_Your task_: The output should be every line below that includes the word "verts".

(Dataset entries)
********

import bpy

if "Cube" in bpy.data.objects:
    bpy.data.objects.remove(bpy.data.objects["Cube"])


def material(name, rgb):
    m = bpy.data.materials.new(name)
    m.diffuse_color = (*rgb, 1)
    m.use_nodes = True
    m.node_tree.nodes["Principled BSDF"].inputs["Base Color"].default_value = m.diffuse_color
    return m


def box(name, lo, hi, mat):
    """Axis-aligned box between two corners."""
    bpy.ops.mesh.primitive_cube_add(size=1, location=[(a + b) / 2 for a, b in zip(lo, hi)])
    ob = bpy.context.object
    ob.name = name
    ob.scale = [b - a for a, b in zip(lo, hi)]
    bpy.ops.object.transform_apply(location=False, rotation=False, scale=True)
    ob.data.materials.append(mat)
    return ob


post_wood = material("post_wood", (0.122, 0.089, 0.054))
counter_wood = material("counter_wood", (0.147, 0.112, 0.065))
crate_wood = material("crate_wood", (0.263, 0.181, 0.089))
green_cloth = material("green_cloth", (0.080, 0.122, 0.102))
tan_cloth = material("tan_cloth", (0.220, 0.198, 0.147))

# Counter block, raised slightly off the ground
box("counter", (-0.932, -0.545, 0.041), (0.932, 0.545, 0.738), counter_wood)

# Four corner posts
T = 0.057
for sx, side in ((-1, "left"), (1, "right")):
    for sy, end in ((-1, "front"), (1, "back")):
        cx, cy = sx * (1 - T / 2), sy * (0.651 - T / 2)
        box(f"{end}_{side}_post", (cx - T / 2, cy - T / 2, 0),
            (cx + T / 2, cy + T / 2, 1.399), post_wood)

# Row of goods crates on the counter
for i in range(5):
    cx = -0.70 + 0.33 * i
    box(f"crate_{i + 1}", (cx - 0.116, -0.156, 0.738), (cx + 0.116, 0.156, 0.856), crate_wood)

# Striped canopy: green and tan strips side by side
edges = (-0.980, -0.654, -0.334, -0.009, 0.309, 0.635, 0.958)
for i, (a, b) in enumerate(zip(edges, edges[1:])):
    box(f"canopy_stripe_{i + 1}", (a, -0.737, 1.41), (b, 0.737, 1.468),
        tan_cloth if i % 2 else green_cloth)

********

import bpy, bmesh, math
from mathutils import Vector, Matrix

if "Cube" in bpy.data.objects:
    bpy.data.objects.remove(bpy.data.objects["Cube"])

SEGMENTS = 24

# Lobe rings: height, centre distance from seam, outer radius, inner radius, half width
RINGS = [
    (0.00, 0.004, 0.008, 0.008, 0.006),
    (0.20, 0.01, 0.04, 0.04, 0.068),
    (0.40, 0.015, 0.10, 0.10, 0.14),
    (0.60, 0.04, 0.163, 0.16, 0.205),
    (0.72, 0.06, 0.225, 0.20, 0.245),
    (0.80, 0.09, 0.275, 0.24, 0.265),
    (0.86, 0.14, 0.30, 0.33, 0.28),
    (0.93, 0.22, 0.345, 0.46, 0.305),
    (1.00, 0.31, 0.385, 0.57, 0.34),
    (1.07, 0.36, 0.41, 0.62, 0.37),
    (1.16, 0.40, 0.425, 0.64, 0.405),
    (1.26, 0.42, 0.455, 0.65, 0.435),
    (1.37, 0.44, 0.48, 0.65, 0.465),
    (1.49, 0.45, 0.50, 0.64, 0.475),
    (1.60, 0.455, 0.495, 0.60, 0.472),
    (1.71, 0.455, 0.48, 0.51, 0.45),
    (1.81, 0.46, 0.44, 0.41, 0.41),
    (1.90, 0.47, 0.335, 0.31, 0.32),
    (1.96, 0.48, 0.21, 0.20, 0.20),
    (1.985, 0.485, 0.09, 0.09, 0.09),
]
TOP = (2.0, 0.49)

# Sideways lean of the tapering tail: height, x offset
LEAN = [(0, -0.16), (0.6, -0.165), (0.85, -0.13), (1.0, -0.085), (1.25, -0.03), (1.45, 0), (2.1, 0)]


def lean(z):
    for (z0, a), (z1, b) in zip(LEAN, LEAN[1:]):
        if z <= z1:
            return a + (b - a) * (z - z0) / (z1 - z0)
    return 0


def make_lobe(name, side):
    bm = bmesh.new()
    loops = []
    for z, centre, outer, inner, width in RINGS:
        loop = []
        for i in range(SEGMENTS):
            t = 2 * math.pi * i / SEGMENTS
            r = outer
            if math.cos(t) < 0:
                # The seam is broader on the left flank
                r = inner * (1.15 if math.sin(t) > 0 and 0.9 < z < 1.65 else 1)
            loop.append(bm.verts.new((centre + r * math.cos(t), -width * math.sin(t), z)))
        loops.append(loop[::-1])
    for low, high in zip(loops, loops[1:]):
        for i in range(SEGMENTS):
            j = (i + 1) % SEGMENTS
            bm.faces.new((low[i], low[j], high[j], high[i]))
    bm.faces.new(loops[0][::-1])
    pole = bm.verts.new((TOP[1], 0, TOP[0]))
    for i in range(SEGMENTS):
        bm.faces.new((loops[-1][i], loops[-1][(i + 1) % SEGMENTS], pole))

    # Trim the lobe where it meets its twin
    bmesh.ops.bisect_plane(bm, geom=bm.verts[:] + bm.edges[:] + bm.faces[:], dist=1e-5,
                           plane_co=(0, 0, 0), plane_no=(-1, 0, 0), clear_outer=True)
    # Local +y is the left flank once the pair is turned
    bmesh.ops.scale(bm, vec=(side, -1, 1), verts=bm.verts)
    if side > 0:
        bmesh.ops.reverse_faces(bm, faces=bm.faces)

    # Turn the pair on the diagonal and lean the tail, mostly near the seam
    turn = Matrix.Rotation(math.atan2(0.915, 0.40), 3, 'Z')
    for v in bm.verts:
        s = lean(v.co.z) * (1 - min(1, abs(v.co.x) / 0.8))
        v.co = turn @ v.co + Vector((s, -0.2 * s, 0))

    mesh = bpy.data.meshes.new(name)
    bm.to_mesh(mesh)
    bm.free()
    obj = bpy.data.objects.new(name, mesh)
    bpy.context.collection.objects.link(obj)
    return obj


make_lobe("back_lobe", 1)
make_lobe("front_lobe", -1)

********

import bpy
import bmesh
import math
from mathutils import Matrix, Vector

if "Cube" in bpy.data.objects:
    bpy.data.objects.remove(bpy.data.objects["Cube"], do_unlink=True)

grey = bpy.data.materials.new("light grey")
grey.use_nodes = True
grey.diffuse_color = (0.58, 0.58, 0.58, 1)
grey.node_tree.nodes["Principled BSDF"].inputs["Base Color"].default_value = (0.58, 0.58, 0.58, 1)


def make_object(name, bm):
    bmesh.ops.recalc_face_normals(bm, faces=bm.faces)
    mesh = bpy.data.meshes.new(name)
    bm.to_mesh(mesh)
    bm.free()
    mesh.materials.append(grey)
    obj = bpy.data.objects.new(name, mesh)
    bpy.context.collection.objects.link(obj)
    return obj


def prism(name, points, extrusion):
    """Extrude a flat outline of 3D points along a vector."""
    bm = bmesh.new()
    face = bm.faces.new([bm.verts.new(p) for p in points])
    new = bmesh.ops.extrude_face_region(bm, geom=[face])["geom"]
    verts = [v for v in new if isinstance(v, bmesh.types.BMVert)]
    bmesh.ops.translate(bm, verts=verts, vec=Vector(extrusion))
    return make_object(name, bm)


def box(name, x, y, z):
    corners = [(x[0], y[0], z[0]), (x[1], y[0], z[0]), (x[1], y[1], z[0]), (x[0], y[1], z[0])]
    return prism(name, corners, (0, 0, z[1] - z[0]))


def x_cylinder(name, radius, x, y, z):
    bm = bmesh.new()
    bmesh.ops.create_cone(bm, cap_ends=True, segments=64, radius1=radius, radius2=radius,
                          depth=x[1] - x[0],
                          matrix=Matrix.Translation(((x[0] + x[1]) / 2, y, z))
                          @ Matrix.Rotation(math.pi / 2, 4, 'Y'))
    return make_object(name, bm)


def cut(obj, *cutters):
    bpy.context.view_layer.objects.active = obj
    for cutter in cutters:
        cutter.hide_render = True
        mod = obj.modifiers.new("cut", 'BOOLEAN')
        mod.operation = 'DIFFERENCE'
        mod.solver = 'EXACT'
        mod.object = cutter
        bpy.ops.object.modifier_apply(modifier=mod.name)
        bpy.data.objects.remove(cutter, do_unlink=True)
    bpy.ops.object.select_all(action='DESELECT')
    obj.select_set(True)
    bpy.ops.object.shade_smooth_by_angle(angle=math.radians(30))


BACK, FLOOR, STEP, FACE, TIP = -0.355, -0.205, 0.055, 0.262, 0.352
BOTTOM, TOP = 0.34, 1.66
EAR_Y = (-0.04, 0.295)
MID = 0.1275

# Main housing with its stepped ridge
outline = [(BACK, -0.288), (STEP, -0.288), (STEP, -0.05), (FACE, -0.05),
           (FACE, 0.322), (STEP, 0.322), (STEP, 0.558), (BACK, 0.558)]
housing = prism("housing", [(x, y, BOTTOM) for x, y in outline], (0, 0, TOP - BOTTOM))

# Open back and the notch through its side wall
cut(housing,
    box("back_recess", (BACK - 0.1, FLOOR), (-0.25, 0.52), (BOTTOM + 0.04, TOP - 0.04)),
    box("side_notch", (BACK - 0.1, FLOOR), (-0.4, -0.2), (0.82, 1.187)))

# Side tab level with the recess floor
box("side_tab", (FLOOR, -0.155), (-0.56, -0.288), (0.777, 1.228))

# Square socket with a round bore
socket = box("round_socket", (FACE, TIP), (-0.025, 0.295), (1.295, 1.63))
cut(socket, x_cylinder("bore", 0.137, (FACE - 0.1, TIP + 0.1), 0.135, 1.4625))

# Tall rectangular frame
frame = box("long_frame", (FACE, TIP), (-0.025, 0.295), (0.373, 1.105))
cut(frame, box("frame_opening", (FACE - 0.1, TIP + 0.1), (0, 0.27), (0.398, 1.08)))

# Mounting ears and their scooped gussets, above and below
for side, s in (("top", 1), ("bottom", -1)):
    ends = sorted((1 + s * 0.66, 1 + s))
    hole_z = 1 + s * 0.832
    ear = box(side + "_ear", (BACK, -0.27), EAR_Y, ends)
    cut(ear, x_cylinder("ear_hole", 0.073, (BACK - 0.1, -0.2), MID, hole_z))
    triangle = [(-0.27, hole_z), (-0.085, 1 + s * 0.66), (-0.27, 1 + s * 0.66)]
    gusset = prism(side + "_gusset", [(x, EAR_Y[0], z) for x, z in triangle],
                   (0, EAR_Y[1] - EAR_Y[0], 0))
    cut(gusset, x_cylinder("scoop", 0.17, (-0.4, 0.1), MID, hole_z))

********

_Answer to the problem_:
            loop.append(bm.verts.new((centre + r * math.cos(t), -width * math.sin(t), z)))
    pole = bm.verts.new((TOP[1], 0, TOP[0]))
    bmesh.ops.bisect_plane(bm, geom=bm.verts[:] + bm.edges[:] + bm.faces[:], dist=1e-5,
    bmesh.ops.scale(bm, vec=(side, -1, 1), verts=bm.verts)
    for v in bm.verts:
    face = bm.faces.new([bm.verts.new(p) for p in points])
    verts = [v for v in new if isinstance(v, bmesh.types.BMVert)]
    bmesh.ops.translate(bm, verts=verts, vec=Vector(extrusion))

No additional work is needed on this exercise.